There was a mixed reaction to new proposals for the former Eastway site at an open meeting in Stratford last night.
This was the first time that the plans for the London VeloPark, which were designed in collaboration between the Olympic Development Authority (ODA), the Olympic Park Legacy Company (OPLC), Sport England and British Cycling, had gone on show to the public.
The road circuit is based on an earlier scheme developed by the ODA, which was developed alongside the Eastway Users’ Group.
Despite changes to the west and south ends of the track from the original proposals, the reaction was generally positive and supportive.
Mike Taylor, of Hopkins Architects, admitted that some issues – for example the run off areas – still need to finalised, but that much of the plans have come from the earlier consented ODA scheme.
The proposals for the one-mile road circuit centered around the Velodrome
A rocky pathway
The main concerns among those in the audience related to the BMX circuit, and in particular a pathway which crosses diagonally through the track.
Michael Humphreys, chair of the Eastway Users’ Group, stated that the path had not been show on plans that were presented to EUG on September 1, but had then appeared on the proposals at a meeting some three weeks later.
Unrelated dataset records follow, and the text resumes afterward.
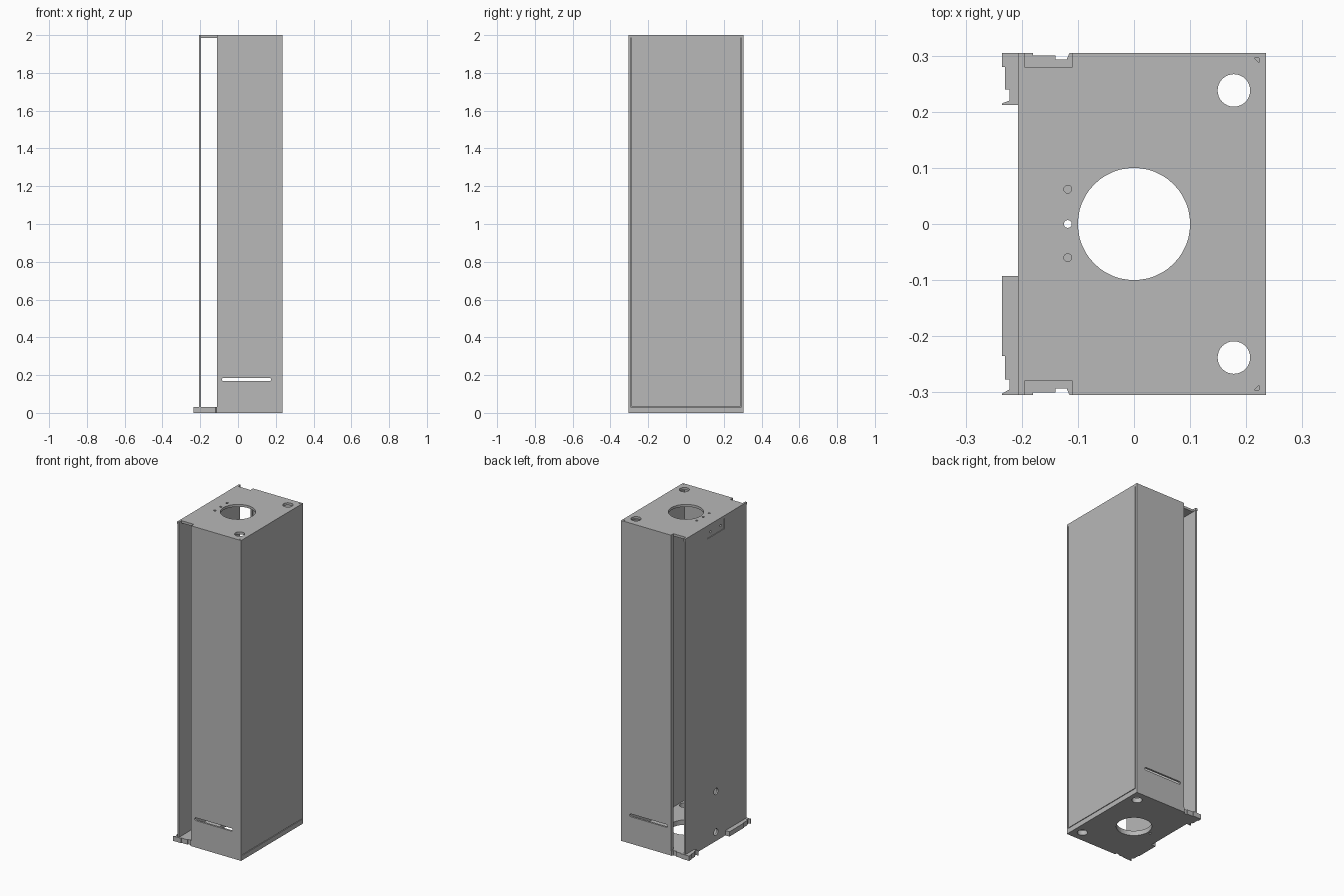
import bpy, bmesh, math
from mathutils import Matrix

cube = bpy.data.objects.get("Cube")
if cube:
    bpy.data.objects.remove(cube, do_unlink=True)

grey = bpy.data.materials.new("sheet_metal_grey")
grey.use_nodes = True
COLOR = (0.48, 0.48, 0.48, 1)
grey.diffuse_color = COLOR
grey.node_tree.nodes["Principled BSDF"].inputs["Base Color"].default_value = COLOR

TOP, SKIN, HALF_X, HALF_Y, BASE = 2.0, 0.012, 0.235, 0.305, 0.03
# Plate directions: columns are the outline's two axes and the plate normal
FLAT = Matrix.Identity(4)
FACE_Y = Matrix(((1, 0, 0, 0), (0, 0, -1, 0), (0, 1, 0, 0), (0, 0, 0, 1)))
FACE_X = Matrix(((0, 0, 1, 0), (1, 0, 0, 0), (0, 1, 0, 0), (0, 0, 0, 1)))


def rect(u0, u1, v0, v1):
    return [(u0, v0), (u1, v0), (u1, v1), (u0, v1)]


def circle(u, v, r, n=32):
    return [(u + r * math.cos(2 * math.pi * i / n),
             v + r * math.sin(2 * math.pi * i / n)) for i in range(n)]


def slot(u0, u1, v, r, n=8):
    right = [(u1 + r * math.sin(math.pi * i / n), v - r * math.cos(math.pi * i / n))
             for i in range(n + 1)]
    left = [(u0 - r * math.sin(math.pi * i / n), v + r * math.cos(math.pi * i / n))
            for i in range(n + 1)]
    return right + left


def plate(name, facing, start, end, outline, holes=()):
    """Sheet cut from an outline with holes, spanning start to end on its normal axis."""
    curve = bpy.data.curves.new(name, "CURVE")
    curve.dimensions = "2D"
    curve.fill_mode = "BOTH"
    curve.extrude = abs(end - start) / 2
    for loop in (outline, *holes):
        spline = curve.splines.new("POLY")
        spline.points.add(len(loop) - 1)
        for point, (u, v) in zip(spline.points, loop):
            point.co = (u, v, 0, 1)
        spline.use_cyclic_u = True
    temp = bpy.data.objects.new(name + "_outline", curve)
    bpy.context.scene.collection.objects.link(temp)
    bpy.context.view_layer.update()
    mesh = bpy.data.meshes.new_from_object(
        temp.evaluated_get(bpy.context.evaluated_depsgraph_get()))
    bpy.data.objects.remove(temp, do_unlink=True)

    axis = facing.col[2].xyz
    middle = (start + end) / 2
    offset = [abs(a) * middle for a in axis]
    bm = bmesh.new()
    bm.from_mesh(mesh)
    bmesh.ops.remove_doubles(bm, verts=bm.verts, dist=0.00005)
    bmesh.ops.transform(bm, matrix=Matrix.Translation(offset) @ facing, verts=bm.verts)
    bmesh.ops.recalc_face_normals(bm, faces=bm.faces)
    for face in bm.faces:
        face.smooth = False
    bm.to_mesh(mesh)
    bm.free()
    mesh.name = name
    mesh.materials.clear()
    mesh.materials.append(grey)
    obj = bpy.data.objects.new(name, mesh)
    bpy.context.scene.collection.objects.link(obj)
    return obj


# Openings shared by the base and the top
vents = [circle(0, 0, 0.1, 48), circle(0.178, 0.238, 0.029), circle(0.178, -0.238, 0.029),
         circle(-0.118, 0, 0.007, 16)]

# Base slab with notched rails along the open side
INNER_Y = HALF_Y - SKIN
front_edge = [(-0.235, -0.305), (-0.18, -0.305), (-0.18, -0.3), (-0.14, -0.3),
              (-0.14, -0.293), (-0.12, -0.293), (-0.115, -0.305), (-0.11, -0.305),
              (-0.11, -INNER_Y), (HALF_X, -INNER_Y)]
back_edge = [(x, -y) for x, y in reversed(front_edge)]
back_rail = [(-0.235, 0.28), (-0.23, 0.28), (-0.23, 0.24), (-0.222, 0.24),
             (-0.222, 0.22), (-0.235, 0.215), (-0.235, 0.212), (-0.207, 0.212)]
front_rail = [(-0.207, -0.093), (-0.235, -0.093), (-0.235, -0.235), (-0.23, -0.235),
              (-0.23, -0.277), (-0.222, -0.277), (-0.222, -0.295), (-0.235, -0.302)]
plate("base_slab", FLAT, 0, BASE, front_edge + back_edge + back_rail + front_rail, vents)

# Top sheet with corner notches, screw holes and small corner reliefs
edge = [(-0.207, -HALF_Y), (-0.195, -HALF_Y), (-0.195, -0.28), (-0.11, -0.28),
        (-0.11, -HALF_Y), (HALF_X, -HALF_Y)]
reliefs = [[(0.214, s * 0.296), (0.223, s * 0.296), (0.223, s * 0.287)] for s in (-1, 1)]
screws = [circle(-0.118, y, 0.007, 16) for y in (0.062, -0.06)]
plate("top_sheet", FLAT, TOP - 0.015, TOP, edge + [(x, -y) for x, y in reversed(edge)],
      vents + screws + reliefs)

# Slotted front and back panels with a return lip beside the opening
UNDER_TOP = TOP - 0.015
for side, name in ((-1, "front"), (1, "back")):
    plate(name + "_panel", FACE_Y, side * INNER_Y, side * HALF_Y,
          rect(-0.11, HALF_X, 0, UNDER_TOP), [slot(-0.077, 0.167, 0.177, 0.009)])
    lip = sorted((side * 0.28, side * INNER_Y))
    plate(name + "_return_lip", FACE_X, -0.11, -0.1, rect(*lip, BASE, UNDER_TOP))

# Left panel, set in a narrow groove over its inner skin
plate("left_panel", FACE_X, HALF_X - SKIN, HALF_X, rect(-0.289, 0.289, BASE + 0.004, UNDER_TOP))
plate("left_inner_skin", FACE_X, HALF_X - 0.02, HALF_X - SKIN,
      rect(-INNER_Y, INNER_Y, BASE, UNDER_TOP))

# Right panel with two cable holes and a window for the mounting tab
plate("right_panel", FACE_X, -0.207, -0.197, rect(-0.302, 0.302, BASE, UNDER_TOP),
      [circle(0, 0.31, 0.02), circle(0, 0.056, 0.02), rect(-0.084, 0.084, 1.918, 1.984)])
plate("mounting_tab", FACE_X, -0.205, -0.197, rect(-0.082, 0.082, 1.92, UNDER_TOP),
      [circle(y, 1.95, 0.007, 16) for y in (-0.05, 0.05)])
A dialogue with the Planning Authority’s head confirmed that the requirement for such public access had been made clear in August. Those behind the designs said that public accessibility had to be considered when coming up with the plans.
The BMX trails (blue, red and black lines) along with the controversial plans for public access (red dotted line)
Jessica Gavaghan from the OPLC said: “We knew we needed to provide a connection, we didn’t know it needed to be a diagonal at that stage. It wasn’t intentionally hidden.”
Taylor added: “You either have a path, or you move people around outside the park and the inside is purely cycling. This a merger of the two schools of thought. Where that line (path) sits – that becomes a point of debate.
“On one level you have people walking around the outside, cycling has all of the space and it’s no longer an accessible park. The other option is to have it diagonal and have a 50-50 split. Clearly there are reconcilable differences on this issue.”
Further to the public meeting, comments can be sent it via email to email@example.com by November 11.
The public will also have the chance to comment on the planning application once it is submitted towards the end of the year.